__GOAL OF THE EXERCISE__:
Down to the last line below, repeat the entries word for word and drop the pictures.
#### GIVEN RECORDS
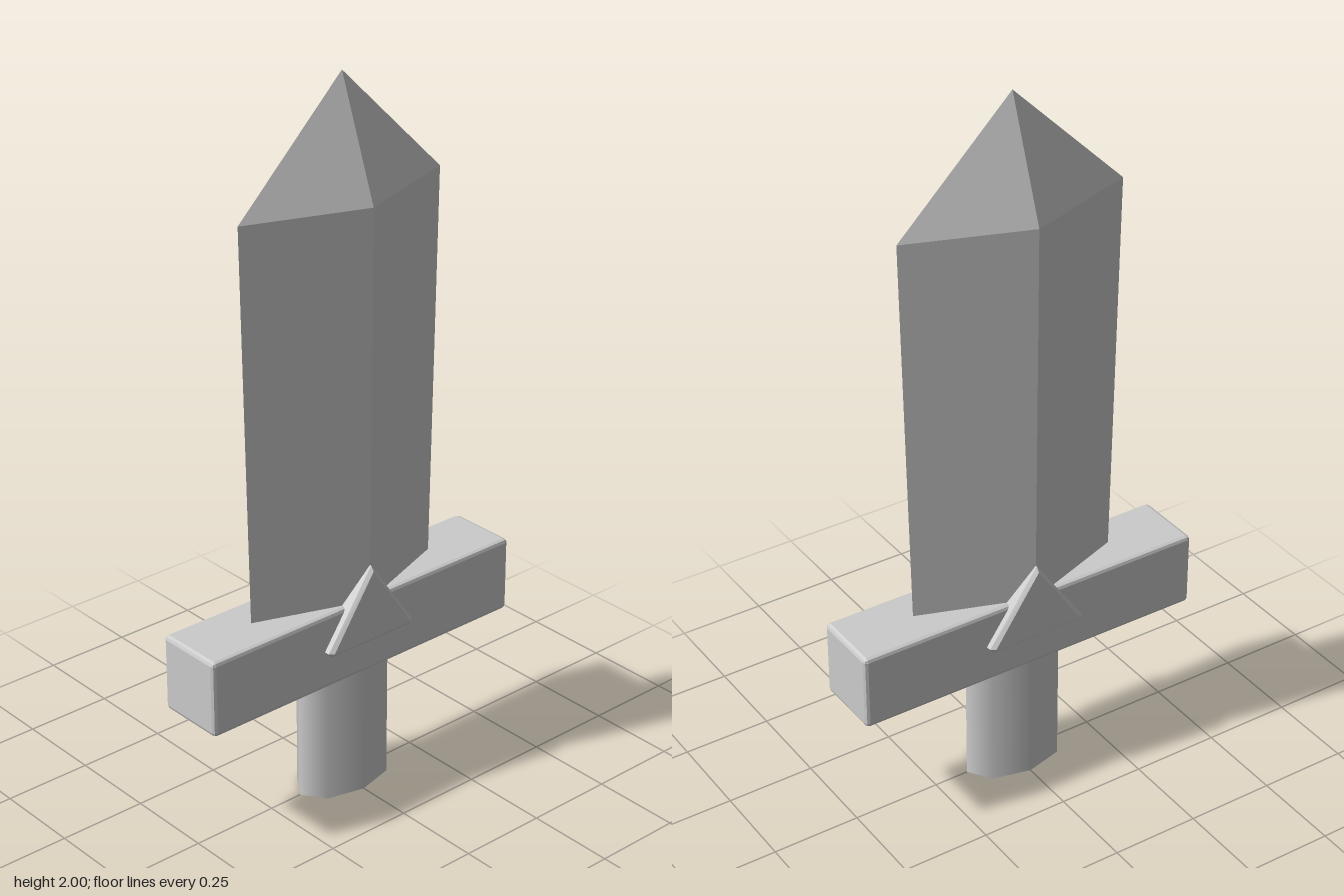
import * as THREE from 'three';
import { RoundedBoxGeometry } from 'three/addons/geometries/RoundedBoxGeometry.js';

export function createModel() {
  const model = new THREE.Group();
  model.name = 'sword';
  const smooth = new THREE.MeshStandardMaterial({ color: 0xcccccc });
  const flat = new THREE.MeshStandardMaterial({ color: 0xcccccc, flatShading: true });

  const add = (name, geometry, material, y = 0) => {
    const mesh = new THREE.Mesh(geometry, material);
    mesh.name = name;
    mesh.position.y = y;
    model.add(mesh);
    return mesh;
  };

  // Blade: four-sided diamond section, slightly flared, with a pyramid tip
  const bladeProfile = [[0, 0.5], [0.308, 0.5], [0.33, 1.68], [0, 2]]
    .map(([r, y]) => new THREE.Vector2(r, y));
  const blade = new THREE.LatheGeometry(bladeProfile, 4);
  blade.scale(1, 1, 0.117 / 0.33);
  add('blade', blade, flat);

  // Crossguard: bar with narrow chamfers
  add('crossguard', new RoundedBoxGeometry(1.03, 0.216, 0.2, 1, 0.011), flat, 0.482);

  // Emblem: chamfered triangular prism passing through the guard
  const triangle = new THREE.Shape([
    [-0.136, 0.473], [0.136, 0.473], [0.146, 0.485], [0, 0.695], [-0.146, 0.485],
  ].map(([x, y]) => new THREE.Vector2(x, y)));
  const bevel = 0.01;
  const emblem = new THREE.ExtrudeGeometry(triangle, {
    depth: 0.25 - 2 * bevel,
    bevelThickness: bevel,
    bevelSize: bevel,
    bevelOffset: -bevel,
    bevelSegments: 1,
  });
  emblem.translate(0, 0, -0.125 + bevel);
  add('triangleEmblem', emblem, flat);

  // Grip: flattened eight-sided cylinder with smooth sides
  const grip = new THREE.CylinderGeometry(0.15, 0.15, 0.4, 8);
  grip.scale(1, 1, 0.6);
  add('grip', grip, smooth, 0.2);

  return model;
}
########
__OUTPUT FOR THIS TASK__:
import * as THREE from 'three';
import { RoundedBoxGeometry } from 'three/addons/geometries/RoundedBoxGeometry.js';

export function createModel() {
  const model = new THREE.Group();
  model.name = 'sword';
  const smooth = new THREE.MeshStandardMaterial({ color: 0xcccccc });
  const flat = new THREE.MeshStandardMaterial({ color: 0xcccccc, flatShading: true });

  const add = (name, geometry, material, y = 0) => {
    const mesh = new THREE.Mesh(geometry, material);
    mesh.name = name;
    mesh.position.y = y;
    model.add(mesh);
    return mesh;
  };

  // Blade: four-sided diamond section, slightly flared, with a pyramid tip
  const bladeProfile = [[0, 0.5], [0.308, 0.5], [0.33, 1.68], [0, 2]]
    .map(([r, y]) => new THREE.Vector2(r, y));
  const blade = new THREE.LatheGeometry(bladeProfile, 4);
  blade.scale(1, 1, 0.117 / 0.33);
  add('blade', blade, flat);

  // Crossguard: bar with narrow chamfers
  add('crossguard', new RoundedBoxGeometry(1.03, 0.216, 0.2, 1, 0.011), flat, 0.482);

  // Emblem: chamfered triangular prism passing through the guard
  const triangle = new THREE.Shape([
    [-0.136, 0.473], [0.136, 0.473], [0.146, 0.485], [0, 0.695], [-0.146, 0.485],
  ].map(([x, y]) => new THREE.Vector2(x, y)));
  const bevel = 0.01;
  const emblem = new THREE.ExtrudeGeometry(triangle, {
    depth: 0.25 - 2 * bevel,
    bevelThickness: bevel,
    bevelSize: bevel,
    bevelOffset: -bevel,
    bevelSegments: 1,
  });
  emblem.translate(0, 0, -0.125 + bevel);
  add('triangleEmblem', emblem, flat);

  // Grip: flattened eight-sided cylinder with smooth sides
  const grip = new THREE.CylinderGeometry(0.15, 0.15, 0.4, 8);
  grip.scale(1, 1, 0.6);
  add('grip', grip, smooth, 0.2);

  return model;
}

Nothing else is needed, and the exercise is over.